Extracted records:
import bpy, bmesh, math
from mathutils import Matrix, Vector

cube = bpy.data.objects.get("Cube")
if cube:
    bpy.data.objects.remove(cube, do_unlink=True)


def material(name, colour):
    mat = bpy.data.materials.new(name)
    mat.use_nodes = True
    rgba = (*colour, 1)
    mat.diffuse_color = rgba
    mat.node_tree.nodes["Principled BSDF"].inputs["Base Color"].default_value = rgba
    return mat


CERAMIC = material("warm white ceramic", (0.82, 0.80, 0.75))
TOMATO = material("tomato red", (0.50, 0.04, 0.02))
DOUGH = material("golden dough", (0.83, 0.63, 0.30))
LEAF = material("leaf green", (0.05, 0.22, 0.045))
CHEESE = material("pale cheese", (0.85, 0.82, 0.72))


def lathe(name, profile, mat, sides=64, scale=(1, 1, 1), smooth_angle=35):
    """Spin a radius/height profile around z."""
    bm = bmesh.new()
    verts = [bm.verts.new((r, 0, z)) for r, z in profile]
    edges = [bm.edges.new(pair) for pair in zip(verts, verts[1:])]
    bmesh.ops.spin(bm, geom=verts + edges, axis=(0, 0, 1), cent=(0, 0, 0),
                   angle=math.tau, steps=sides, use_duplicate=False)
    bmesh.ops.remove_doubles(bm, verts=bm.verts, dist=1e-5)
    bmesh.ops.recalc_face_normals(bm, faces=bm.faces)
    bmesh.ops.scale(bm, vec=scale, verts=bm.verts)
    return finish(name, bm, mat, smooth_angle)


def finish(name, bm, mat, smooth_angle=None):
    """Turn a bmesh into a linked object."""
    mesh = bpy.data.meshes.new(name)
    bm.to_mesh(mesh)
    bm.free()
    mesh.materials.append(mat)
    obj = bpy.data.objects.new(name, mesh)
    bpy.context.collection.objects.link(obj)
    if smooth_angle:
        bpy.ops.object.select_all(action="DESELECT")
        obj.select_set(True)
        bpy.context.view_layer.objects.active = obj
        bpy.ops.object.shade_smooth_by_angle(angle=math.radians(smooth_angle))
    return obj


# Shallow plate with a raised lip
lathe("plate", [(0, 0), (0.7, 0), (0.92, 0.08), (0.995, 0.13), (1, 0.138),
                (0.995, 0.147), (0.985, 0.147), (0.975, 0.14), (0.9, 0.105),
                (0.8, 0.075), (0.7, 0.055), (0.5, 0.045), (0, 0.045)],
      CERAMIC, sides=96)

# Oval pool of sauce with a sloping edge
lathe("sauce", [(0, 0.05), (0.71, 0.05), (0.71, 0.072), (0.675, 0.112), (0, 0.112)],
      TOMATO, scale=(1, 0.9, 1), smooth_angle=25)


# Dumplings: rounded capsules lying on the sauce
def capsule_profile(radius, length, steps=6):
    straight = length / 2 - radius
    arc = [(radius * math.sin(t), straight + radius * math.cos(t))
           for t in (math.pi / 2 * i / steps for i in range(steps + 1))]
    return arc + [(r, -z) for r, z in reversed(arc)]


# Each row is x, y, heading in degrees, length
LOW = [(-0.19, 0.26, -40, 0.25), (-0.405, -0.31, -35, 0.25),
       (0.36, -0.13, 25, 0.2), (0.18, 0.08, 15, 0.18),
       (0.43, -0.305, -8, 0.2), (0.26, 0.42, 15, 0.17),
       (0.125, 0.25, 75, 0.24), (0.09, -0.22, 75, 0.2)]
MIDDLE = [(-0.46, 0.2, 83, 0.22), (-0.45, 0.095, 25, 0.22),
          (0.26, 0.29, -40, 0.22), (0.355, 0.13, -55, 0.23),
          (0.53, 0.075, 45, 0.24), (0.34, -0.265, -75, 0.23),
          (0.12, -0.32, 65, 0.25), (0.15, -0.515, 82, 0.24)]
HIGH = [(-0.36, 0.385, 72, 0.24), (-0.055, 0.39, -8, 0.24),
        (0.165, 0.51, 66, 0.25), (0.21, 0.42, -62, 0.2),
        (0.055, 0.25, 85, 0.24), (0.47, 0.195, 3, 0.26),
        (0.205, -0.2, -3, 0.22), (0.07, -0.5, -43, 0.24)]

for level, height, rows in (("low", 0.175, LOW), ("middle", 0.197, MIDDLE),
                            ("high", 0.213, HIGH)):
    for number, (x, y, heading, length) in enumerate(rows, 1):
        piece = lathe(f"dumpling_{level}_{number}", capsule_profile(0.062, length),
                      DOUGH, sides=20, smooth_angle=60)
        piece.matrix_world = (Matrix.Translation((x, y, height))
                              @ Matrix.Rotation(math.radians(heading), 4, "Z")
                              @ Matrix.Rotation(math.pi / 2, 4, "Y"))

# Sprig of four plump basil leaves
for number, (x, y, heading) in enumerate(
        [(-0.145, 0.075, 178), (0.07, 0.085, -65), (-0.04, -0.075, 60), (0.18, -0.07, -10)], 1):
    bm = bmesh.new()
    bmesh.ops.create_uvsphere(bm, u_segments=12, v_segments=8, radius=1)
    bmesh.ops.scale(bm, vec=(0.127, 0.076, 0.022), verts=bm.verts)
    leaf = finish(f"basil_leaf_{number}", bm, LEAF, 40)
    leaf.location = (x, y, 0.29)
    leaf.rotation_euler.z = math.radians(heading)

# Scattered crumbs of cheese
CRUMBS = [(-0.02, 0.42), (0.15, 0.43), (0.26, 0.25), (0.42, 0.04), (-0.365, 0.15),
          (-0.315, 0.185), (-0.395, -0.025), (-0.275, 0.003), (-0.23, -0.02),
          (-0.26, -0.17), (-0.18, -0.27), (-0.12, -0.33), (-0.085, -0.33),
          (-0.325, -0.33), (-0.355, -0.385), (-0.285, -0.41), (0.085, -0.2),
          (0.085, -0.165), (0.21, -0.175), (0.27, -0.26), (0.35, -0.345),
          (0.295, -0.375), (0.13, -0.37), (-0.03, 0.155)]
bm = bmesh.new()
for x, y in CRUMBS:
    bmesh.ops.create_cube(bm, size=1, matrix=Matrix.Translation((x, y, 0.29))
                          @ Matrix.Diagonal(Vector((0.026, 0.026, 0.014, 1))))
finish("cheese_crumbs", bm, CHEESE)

DIRECTIONS :: Whenever a line above contains "finish", copy that line.

TASK OUTPUT ::
    return finish(name, bm, mat, smooth_angle)
def finish(name, bm, mat, smooth_angle=None):
    leaf = finish(f"basil_leaf_{number}", bm, LEAF, 40)
finish("cheese_crumbs", bm, CHEESE)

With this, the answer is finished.